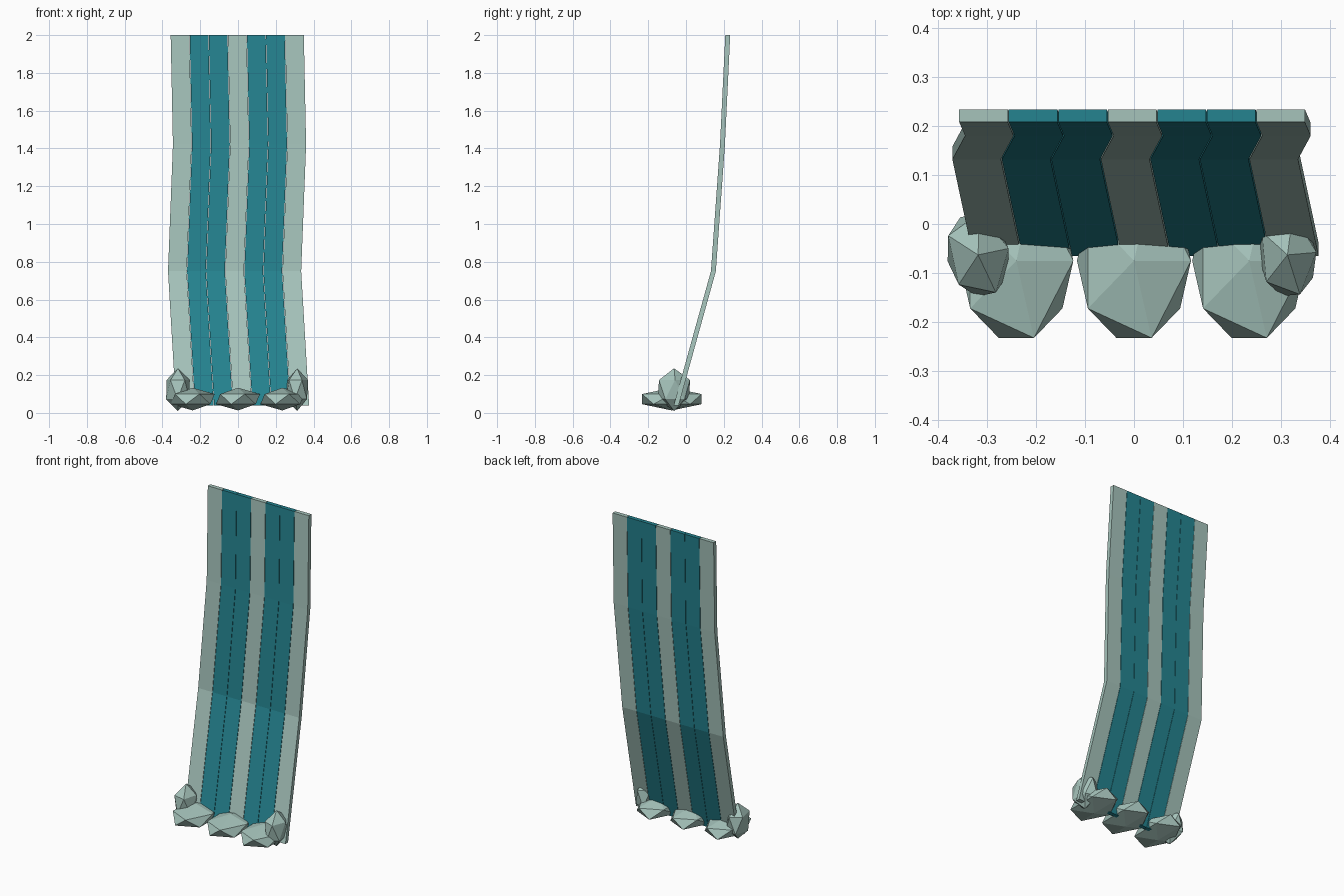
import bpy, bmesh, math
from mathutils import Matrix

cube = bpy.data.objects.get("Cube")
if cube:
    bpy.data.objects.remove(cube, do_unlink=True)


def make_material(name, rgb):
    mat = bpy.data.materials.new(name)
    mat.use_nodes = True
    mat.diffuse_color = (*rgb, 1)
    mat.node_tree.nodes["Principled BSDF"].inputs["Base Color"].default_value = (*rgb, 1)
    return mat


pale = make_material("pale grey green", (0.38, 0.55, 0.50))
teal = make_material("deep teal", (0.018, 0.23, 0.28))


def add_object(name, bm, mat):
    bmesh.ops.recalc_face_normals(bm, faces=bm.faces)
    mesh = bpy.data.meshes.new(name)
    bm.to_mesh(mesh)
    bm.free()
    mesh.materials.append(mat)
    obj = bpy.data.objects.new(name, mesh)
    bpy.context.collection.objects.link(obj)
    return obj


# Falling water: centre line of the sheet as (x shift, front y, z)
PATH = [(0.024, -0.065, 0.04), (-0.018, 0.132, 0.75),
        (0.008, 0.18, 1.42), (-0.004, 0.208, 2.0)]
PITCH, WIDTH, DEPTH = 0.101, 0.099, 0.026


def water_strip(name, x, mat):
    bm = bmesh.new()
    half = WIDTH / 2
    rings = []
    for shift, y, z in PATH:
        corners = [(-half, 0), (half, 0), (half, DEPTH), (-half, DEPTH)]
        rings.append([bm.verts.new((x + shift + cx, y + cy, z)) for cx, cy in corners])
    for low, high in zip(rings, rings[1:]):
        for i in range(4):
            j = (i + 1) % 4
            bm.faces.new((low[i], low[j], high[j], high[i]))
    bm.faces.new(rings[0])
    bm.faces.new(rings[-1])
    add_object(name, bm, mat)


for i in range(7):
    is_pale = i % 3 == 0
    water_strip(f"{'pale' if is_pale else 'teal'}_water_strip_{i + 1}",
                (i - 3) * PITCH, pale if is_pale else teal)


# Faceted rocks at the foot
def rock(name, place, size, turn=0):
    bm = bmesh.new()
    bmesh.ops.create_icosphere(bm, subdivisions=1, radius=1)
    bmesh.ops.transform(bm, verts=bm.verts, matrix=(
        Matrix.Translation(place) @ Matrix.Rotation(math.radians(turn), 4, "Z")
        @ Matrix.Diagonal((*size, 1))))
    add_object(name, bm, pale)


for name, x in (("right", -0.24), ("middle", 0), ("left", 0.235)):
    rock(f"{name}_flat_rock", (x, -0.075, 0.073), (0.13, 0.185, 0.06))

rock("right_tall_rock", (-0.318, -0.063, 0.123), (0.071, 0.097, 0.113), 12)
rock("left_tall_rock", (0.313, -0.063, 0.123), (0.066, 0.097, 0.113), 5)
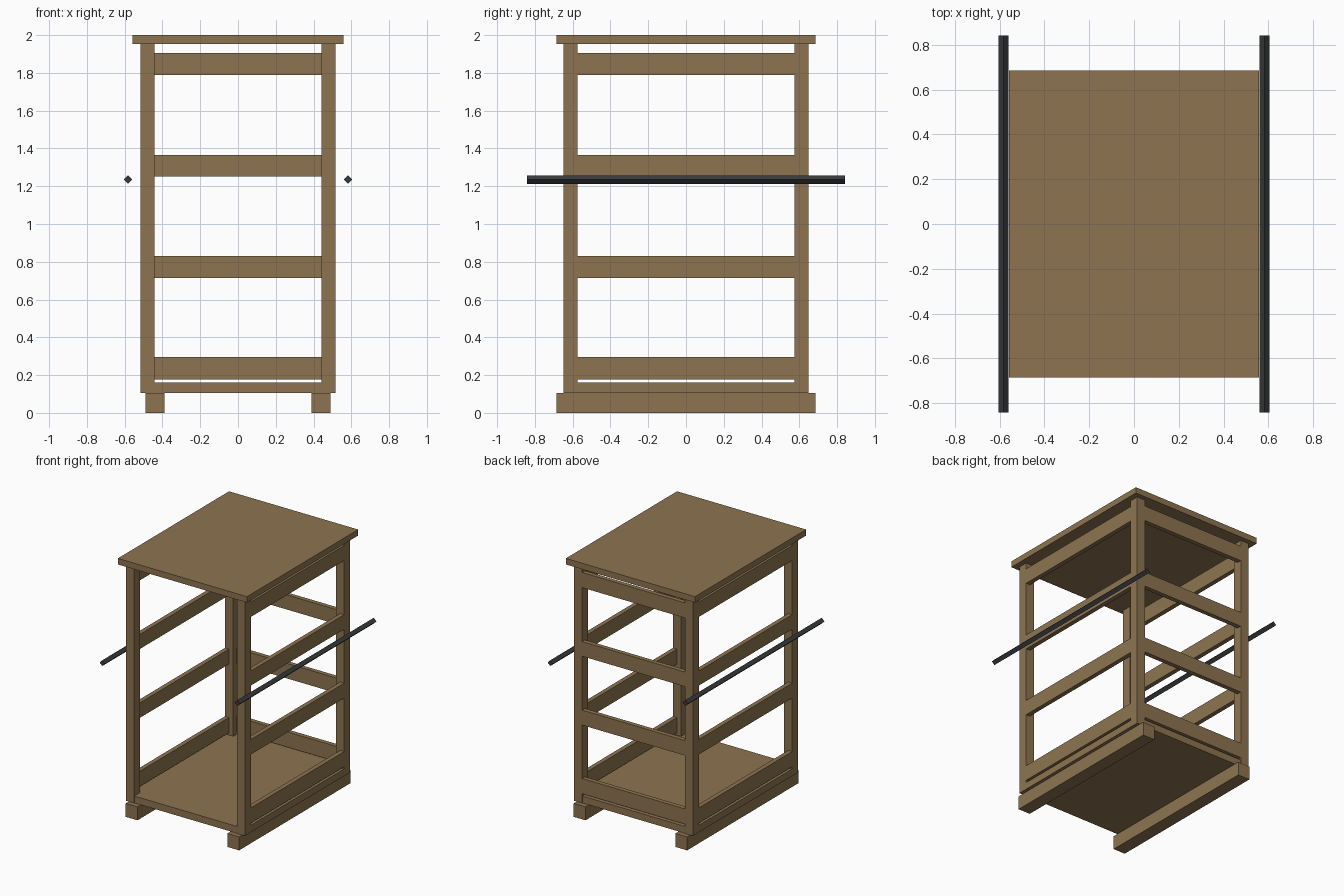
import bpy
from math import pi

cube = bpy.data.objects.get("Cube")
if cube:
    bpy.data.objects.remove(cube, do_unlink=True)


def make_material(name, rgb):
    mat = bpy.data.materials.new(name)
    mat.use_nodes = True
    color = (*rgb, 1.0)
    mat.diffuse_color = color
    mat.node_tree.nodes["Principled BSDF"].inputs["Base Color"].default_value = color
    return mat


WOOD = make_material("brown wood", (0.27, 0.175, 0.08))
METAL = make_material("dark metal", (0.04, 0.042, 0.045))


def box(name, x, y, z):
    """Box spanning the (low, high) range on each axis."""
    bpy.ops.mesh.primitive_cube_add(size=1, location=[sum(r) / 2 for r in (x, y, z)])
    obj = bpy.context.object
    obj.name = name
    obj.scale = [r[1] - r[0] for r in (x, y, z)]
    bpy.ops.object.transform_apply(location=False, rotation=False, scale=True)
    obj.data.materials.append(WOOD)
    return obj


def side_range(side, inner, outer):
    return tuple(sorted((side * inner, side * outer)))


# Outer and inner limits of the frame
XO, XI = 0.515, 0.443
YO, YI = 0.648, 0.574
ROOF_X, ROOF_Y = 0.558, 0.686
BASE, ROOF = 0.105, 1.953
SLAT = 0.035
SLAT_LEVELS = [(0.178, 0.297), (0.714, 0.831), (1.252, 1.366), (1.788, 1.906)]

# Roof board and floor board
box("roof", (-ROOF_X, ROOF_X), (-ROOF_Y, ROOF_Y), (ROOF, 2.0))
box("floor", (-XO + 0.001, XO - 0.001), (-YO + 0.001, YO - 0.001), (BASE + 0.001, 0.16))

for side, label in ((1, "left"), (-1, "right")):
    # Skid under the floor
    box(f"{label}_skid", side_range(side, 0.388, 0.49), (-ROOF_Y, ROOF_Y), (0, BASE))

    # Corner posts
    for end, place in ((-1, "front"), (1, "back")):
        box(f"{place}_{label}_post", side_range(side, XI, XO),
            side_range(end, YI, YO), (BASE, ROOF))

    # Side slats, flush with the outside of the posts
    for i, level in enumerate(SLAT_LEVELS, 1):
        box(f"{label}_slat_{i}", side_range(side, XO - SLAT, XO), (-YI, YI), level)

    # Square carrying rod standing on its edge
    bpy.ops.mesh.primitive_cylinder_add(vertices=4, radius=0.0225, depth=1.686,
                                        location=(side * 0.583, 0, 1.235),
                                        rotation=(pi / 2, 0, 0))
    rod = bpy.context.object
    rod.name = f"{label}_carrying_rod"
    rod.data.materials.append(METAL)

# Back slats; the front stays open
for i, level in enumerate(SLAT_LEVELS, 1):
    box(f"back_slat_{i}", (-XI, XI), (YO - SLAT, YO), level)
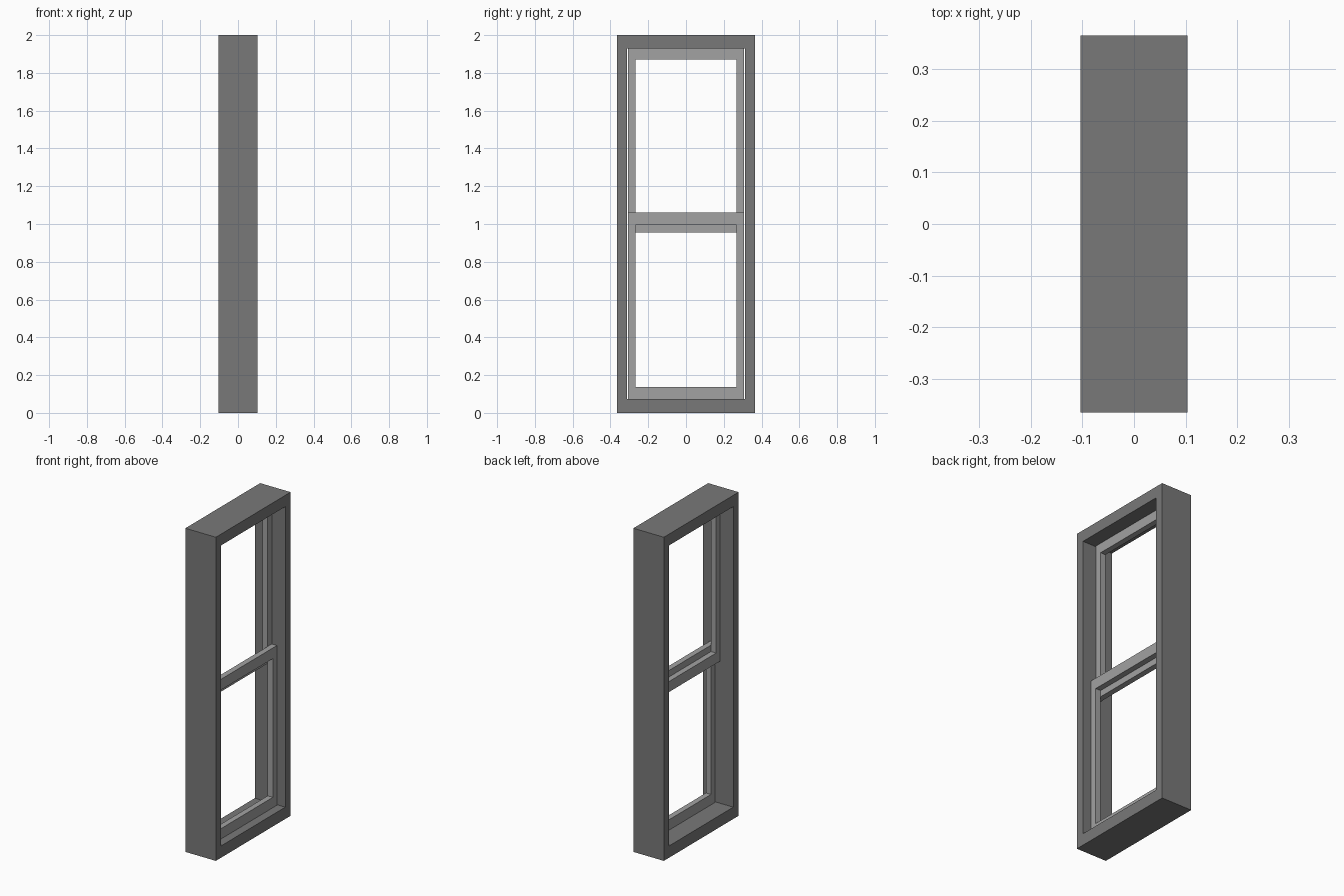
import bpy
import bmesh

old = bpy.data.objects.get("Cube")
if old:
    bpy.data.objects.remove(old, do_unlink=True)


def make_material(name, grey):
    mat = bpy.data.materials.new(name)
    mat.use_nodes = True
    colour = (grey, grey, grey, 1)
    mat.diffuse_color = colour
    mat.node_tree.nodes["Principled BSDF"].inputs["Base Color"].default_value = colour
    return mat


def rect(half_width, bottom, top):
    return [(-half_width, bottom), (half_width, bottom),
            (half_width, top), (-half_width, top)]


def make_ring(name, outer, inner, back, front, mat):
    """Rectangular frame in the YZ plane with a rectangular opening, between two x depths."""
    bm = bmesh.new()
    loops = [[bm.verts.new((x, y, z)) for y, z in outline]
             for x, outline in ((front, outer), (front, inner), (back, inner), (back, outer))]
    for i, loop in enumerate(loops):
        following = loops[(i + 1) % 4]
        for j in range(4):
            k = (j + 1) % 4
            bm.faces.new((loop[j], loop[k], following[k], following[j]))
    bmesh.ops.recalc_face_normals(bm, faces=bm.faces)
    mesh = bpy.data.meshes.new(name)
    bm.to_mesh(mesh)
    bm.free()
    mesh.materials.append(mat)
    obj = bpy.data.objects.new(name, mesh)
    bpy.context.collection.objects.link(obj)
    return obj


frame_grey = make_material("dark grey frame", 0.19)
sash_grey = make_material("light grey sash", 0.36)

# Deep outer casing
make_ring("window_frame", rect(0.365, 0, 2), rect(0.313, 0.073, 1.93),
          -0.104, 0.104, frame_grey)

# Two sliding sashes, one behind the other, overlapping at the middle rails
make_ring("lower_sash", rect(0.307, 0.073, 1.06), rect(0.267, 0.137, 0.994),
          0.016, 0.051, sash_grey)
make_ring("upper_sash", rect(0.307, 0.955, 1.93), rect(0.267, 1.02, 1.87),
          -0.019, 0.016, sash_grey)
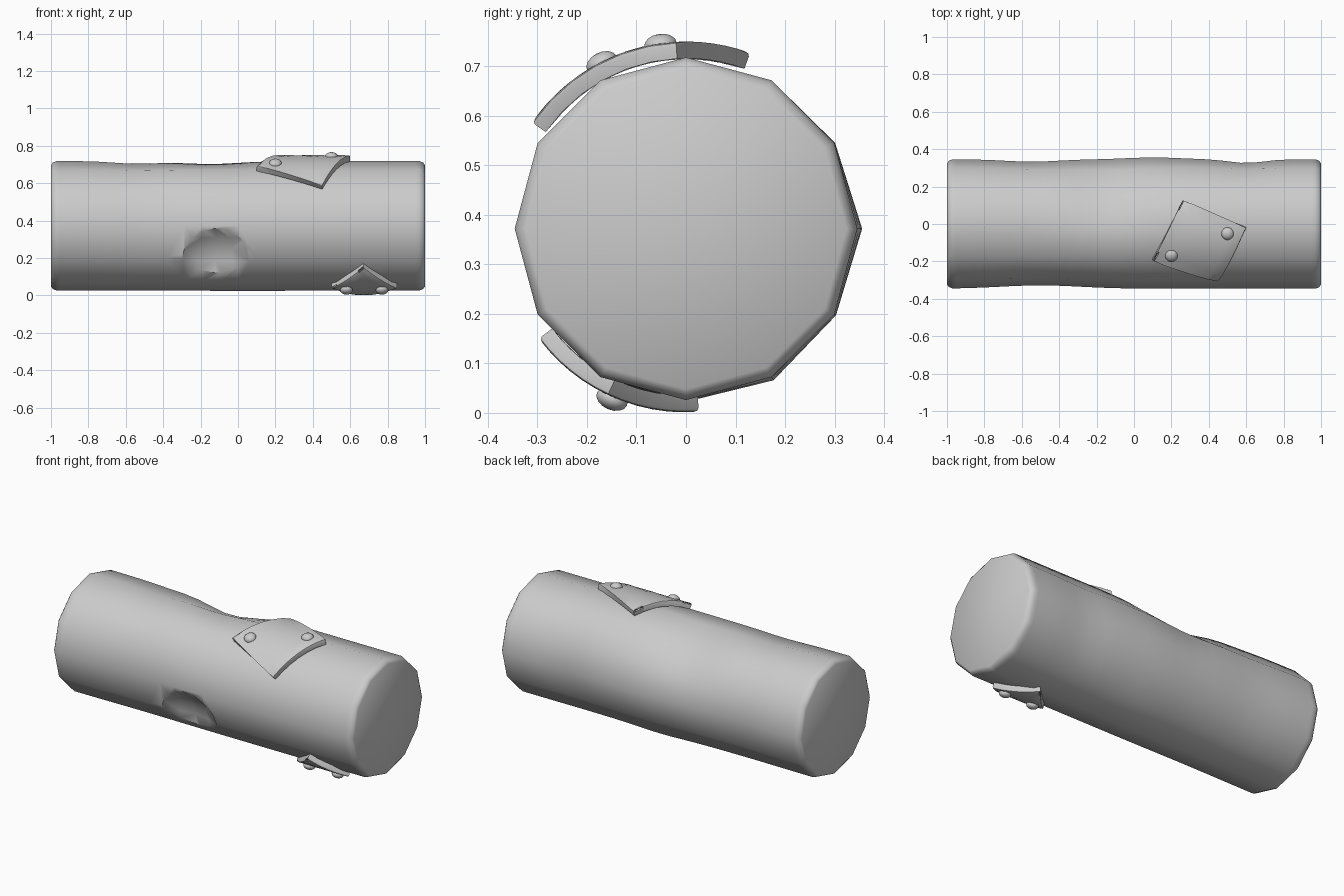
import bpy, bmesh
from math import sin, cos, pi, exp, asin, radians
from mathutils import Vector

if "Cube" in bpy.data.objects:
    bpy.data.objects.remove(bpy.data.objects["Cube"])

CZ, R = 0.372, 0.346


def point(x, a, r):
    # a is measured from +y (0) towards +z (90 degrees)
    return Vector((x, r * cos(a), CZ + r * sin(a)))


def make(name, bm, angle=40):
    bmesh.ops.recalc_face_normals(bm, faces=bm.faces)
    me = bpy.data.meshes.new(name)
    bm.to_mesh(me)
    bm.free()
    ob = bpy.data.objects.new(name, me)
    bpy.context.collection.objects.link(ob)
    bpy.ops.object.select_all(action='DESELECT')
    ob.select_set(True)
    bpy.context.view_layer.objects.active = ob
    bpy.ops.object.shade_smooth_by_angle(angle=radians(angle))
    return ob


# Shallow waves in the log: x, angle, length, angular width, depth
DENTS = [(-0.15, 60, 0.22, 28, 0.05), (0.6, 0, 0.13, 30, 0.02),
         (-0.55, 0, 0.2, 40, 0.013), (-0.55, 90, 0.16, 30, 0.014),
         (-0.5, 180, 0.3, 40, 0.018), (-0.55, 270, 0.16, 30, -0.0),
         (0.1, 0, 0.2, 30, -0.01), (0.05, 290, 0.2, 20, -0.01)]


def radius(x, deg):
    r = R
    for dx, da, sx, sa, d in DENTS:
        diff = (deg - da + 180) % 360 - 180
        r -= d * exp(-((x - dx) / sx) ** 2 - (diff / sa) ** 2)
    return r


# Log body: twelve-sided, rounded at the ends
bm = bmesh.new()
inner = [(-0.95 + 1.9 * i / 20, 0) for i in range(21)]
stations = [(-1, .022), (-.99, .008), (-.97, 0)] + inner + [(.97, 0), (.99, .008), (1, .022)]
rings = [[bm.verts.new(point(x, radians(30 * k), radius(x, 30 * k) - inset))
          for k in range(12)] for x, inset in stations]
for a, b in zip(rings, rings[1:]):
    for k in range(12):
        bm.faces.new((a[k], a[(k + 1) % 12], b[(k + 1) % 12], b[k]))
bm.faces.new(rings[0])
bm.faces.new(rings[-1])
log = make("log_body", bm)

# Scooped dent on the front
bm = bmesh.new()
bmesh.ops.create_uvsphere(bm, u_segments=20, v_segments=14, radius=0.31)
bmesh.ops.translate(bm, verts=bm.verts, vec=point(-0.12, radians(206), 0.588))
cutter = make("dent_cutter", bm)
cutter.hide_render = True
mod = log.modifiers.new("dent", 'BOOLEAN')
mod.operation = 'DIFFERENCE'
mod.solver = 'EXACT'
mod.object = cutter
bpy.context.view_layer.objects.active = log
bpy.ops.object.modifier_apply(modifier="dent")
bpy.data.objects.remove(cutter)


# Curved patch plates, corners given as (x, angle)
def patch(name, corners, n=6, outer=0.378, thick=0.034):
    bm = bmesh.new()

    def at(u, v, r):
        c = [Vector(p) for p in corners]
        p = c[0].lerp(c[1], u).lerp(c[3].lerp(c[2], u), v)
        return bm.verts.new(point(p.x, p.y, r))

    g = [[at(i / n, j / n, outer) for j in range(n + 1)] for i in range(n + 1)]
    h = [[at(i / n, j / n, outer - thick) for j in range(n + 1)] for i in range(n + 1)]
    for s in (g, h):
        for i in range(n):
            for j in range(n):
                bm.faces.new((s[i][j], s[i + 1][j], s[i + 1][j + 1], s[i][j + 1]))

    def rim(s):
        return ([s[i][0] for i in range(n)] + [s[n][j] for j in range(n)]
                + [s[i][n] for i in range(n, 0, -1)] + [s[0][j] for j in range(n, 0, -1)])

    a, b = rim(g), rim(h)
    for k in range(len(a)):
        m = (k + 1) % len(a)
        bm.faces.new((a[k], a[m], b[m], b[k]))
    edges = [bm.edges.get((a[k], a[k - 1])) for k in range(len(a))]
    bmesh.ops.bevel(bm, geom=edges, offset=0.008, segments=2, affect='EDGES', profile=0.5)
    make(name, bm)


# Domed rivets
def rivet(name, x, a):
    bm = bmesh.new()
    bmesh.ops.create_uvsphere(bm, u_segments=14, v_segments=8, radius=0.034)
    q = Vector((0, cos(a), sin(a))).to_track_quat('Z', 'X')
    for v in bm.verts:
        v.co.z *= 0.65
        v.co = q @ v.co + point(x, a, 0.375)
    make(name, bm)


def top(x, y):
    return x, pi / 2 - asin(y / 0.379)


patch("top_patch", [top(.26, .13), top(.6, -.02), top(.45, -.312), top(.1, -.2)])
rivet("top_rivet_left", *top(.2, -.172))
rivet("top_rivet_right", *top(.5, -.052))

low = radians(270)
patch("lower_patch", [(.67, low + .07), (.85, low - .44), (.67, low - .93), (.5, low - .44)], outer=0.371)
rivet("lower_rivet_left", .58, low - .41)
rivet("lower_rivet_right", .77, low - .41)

◆ ◆ ◆ ◆

TASK: Show every line of the material above in which "front" is present.

SOLUTION:
# Falling water: centre line of the sheet as (x shift, front y, z)
    for end, place in ((-1, "front"), (1, "back")):
# Back slats; the front stays open
def make_ring(name, outer, inner, back, front, mat):
             for x, outline in ((front, outer), (front, inner), (back, inner), (back, outer))]
# Scooped dent on the front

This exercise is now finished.